Four oil-rich Arab nations, all with histories of philanthropy to United Nations and Middle Eastern causes, have donated vastly more money to the Clinton Foundation than they have to most other large private charities involved in the kinds of global work championed by the Clinton family.
Since 2001, Saudi Arabia, Oman, Qatar and the United Arab Emirates gave as much as $40 million to the Clinton Foundation. In contrast, six similar non-governmental global charities collected no money from those same four Middle Eastern countries; the International Committee of the Red Cross was given $6.82 million. Since 2001, these global foundations have raised a staggering $40 billion to $50 billion to fund their humanitarian work.
The existence of foreign donors to the Clinton Foundation has been well-documented in the media. What hasn’t been revealed, however, is the disparity in donations by these four nations, all of which have been criticized by the State Department over the years for a spate of issues ranging from the mistreatment of women to stoking ethnic discord in the flammable Middle East.

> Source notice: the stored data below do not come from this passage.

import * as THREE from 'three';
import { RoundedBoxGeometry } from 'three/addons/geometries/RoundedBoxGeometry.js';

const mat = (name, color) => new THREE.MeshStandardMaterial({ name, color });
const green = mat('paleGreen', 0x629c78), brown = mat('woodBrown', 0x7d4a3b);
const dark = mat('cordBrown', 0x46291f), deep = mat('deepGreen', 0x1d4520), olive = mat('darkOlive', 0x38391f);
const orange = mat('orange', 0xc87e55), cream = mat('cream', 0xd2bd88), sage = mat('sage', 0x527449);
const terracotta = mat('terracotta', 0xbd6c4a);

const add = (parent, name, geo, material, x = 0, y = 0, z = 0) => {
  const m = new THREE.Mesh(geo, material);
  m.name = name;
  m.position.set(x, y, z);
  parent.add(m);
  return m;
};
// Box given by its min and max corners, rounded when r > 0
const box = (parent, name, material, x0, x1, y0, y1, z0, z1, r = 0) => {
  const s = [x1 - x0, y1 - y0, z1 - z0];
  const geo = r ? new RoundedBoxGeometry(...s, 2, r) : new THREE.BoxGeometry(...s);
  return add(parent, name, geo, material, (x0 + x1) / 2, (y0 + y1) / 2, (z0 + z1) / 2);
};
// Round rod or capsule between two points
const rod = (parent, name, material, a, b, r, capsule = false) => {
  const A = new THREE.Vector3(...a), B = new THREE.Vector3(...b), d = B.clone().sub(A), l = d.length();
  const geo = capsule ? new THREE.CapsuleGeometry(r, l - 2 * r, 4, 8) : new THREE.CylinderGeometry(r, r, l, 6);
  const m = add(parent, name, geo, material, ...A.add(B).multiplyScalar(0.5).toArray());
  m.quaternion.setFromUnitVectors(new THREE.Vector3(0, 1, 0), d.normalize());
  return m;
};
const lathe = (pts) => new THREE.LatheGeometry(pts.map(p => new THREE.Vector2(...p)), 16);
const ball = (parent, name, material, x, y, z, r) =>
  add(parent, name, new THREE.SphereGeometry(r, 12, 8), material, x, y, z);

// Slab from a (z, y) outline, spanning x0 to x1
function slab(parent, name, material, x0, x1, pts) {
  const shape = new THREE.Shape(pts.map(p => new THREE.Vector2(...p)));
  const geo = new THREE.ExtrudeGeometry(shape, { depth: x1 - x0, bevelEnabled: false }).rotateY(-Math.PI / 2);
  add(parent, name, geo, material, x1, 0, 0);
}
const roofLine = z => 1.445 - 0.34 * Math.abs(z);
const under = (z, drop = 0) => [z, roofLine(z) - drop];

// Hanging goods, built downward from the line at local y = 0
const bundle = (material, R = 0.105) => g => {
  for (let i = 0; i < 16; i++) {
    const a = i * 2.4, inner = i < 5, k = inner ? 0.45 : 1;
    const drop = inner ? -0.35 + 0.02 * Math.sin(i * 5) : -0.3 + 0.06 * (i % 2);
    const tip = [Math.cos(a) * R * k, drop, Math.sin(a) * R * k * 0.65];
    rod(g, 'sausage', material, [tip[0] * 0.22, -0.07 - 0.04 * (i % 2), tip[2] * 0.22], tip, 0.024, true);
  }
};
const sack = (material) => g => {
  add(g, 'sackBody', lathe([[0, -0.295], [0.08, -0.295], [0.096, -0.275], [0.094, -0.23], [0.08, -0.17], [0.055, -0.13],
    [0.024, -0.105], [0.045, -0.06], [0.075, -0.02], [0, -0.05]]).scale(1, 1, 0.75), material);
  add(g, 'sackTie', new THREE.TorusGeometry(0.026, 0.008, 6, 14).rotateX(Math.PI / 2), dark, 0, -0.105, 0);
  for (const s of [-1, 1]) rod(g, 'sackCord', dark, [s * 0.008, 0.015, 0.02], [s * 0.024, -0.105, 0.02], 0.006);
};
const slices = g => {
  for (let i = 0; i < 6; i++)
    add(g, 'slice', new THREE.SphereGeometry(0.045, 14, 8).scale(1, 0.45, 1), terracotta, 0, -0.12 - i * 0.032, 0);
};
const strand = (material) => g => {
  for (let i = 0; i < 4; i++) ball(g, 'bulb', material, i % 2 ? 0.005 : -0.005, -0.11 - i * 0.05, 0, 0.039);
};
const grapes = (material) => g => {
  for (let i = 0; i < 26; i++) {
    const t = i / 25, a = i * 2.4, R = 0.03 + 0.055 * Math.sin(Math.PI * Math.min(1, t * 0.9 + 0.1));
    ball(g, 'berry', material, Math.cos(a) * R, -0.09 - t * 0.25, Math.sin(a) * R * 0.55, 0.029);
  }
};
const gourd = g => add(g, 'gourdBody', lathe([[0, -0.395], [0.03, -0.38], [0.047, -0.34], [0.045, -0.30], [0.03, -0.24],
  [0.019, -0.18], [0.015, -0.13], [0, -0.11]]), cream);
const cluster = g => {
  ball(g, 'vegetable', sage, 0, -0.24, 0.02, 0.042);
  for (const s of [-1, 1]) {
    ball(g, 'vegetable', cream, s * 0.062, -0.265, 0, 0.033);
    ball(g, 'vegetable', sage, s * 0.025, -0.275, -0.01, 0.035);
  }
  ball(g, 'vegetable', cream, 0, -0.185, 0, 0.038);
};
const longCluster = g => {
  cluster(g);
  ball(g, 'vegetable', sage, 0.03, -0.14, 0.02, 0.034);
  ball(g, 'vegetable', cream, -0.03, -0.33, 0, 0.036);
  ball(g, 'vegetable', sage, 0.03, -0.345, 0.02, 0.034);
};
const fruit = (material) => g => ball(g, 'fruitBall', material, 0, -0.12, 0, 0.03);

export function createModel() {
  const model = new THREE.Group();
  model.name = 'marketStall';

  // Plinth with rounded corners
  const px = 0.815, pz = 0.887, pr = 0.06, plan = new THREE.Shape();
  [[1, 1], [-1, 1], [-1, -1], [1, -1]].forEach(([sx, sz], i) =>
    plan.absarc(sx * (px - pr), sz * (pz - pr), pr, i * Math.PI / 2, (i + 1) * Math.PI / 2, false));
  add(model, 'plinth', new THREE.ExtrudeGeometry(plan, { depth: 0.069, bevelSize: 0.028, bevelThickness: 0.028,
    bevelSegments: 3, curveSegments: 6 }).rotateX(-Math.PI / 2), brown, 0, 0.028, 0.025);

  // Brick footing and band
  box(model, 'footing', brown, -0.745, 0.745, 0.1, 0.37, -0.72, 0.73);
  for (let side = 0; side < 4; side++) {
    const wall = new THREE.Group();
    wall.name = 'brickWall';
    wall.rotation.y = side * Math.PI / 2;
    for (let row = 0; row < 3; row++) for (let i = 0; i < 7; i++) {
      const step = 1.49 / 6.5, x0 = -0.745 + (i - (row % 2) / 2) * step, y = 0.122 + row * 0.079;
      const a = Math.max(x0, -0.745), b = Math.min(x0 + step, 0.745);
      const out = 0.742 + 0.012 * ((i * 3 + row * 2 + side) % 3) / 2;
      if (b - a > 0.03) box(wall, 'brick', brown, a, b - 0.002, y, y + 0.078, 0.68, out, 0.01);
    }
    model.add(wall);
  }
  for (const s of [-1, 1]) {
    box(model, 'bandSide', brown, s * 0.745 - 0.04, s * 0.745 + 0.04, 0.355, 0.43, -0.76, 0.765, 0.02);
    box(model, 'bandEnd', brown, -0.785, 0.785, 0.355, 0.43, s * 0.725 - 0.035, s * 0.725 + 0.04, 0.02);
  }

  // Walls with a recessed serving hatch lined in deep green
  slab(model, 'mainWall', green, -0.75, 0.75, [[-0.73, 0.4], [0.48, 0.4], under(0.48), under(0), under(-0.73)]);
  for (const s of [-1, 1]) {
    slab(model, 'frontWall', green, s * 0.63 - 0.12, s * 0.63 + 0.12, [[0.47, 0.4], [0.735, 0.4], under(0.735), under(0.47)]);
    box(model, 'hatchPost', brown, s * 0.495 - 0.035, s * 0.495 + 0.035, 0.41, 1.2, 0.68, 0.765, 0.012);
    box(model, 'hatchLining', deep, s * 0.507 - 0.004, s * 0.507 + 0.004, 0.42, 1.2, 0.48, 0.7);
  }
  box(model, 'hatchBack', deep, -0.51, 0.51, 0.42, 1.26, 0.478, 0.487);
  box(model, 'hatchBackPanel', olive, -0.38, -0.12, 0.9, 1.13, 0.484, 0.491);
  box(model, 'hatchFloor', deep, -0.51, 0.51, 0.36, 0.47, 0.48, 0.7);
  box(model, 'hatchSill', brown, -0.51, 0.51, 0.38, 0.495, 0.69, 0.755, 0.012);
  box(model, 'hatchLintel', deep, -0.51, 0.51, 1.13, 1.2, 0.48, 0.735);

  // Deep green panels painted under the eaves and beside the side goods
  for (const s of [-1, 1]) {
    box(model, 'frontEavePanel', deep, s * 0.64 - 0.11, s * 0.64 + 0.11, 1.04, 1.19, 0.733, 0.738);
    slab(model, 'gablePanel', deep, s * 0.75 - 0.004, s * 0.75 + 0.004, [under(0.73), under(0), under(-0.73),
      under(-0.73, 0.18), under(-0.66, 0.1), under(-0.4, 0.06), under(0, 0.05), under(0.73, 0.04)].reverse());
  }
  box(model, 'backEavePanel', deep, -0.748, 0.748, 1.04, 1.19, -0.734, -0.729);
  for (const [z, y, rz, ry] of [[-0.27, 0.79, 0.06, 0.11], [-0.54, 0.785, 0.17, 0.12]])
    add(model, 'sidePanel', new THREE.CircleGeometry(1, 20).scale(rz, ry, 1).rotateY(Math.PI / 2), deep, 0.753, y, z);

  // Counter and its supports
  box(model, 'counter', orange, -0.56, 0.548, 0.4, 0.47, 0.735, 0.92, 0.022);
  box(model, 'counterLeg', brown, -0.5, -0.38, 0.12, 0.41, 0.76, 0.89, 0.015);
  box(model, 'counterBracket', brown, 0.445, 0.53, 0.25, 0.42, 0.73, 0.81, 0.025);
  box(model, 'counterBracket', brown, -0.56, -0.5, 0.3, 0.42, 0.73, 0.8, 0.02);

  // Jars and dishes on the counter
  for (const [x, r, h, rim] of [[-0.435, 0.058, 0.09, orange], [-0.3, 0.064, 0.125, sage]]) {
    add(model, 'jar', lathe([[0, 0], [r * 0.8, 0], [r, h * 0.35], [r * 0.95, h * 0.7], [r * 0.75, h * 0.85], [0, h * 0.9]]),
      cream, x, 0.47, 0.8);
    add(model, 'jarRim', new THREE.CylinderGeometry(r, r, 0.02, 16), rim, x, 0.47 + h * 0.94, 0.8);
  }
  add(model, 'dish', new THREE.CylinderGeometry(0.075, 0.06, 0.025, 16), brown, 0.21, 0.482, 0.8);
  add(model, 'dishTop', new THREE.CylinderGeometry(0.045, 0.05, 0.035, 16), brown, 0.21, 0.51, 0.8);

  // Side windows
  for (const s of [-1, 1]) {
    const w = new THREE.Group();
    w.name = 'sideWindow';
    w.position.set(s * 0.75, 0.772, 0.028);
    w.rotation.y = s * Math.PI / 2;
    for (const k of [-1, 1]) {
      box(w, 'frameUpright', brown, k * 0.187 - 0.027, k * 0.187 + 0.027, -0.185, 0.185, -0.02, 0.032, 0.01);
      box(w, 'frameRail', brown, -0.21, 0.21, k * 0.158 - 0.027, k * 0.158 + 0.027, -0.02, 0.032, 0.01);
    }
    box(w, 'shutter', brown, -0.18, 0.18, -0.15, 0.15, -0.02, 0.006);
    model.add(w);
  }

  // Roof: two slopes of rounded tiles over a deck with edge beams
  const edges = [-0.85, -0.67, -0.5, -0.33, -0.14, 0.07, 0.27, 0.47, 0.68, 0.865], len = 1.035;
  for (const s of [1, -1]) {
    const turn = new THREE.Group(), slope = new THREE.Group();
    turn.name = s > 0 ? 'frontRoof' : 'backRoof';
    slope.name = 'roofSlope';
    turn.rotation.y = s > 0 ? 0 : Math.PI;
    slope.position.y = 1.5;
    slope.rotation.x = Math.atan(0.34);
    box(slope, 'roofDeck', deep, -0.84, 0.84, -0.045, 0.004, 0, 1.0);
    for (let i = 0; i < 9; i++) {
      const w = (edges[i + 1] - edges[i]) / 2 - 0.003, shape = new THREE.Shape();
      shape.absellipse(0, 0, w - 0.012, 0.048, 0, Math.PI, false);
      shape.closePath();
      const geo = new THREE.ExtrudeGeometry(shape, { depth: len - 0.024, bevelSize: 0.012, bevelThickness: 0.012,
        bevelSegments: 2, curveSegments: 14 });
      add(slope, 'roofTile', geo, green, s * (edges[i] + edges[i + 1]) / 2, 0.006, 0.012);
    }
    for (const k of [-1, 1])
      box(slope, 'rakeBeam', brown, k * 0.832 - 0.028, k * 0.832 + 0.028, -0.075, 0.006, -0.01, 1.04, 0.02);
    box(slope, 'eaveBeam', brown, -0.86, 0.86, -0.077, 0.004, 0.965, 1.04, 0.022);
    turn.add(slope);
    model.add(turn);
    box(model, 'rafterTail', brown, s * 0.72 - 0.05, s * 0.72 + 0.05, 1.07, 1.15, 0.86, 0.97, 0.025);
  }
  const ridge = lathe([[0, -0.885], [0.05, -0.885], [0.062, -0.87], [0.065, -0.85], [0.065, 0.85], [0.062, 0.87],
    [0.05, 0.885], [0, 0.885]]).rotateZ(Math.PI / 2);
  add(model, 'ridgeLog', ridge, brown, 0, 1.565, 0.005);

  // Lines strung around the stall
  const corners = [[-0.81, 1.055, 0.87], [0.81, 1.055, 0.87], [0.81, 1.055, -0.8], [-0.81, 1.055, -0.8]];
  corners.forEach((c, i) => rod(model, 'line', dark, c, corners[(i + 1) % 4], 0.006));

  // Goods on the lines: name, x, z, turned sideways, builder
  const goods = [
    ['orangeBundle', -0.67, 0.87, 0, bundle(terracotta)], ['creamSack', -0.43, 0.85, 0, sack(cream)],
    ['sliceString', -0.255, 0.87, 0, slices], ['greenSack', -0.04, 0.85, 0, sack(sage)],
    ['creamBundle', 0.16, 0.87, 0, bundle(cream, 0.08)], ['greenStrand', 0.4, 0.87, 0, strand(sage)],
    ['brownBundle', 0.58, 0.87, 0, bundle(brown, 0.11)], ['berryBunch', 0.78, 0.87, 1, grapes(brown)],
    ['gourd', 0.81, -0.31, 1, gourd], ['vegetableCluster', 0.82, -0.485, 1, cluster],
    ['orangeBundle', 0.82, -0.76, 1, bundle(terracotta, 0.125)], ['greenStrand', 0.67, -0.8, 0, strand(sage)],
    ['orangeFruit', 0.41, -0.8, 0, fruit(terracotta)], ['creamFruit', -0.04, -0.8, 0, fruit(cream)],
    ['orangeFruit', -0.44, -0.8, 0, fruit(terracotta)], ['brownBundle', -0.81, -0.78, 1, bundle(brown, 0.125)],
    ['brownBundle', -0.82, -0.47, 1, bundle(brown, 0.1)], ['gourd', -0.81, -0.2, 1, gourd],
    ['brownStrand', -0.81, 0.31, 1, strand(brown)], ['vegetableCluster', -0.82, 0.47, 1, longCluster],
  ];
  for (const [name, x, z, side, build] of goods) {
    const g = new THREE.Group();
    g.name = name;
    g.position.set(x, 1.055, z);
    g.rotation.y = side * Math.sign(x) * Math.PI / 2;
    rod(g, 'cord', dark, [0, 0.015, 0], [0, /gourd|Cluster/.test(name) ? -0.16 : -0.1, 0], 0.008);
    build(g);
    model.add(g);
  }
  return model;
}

Moreover, the level of Arab support for the Clinton Foundation, which occurred during the time Hillary Clinton was a U.S. senator, was seeking the Democratic nomination for president against Barack Obama, and was serving as secretary of state, fuels questions about the reasons for the donations. Were they solely to support the foundation’s causes, or were they designed to curry favor with the ex-president and with a potential future president?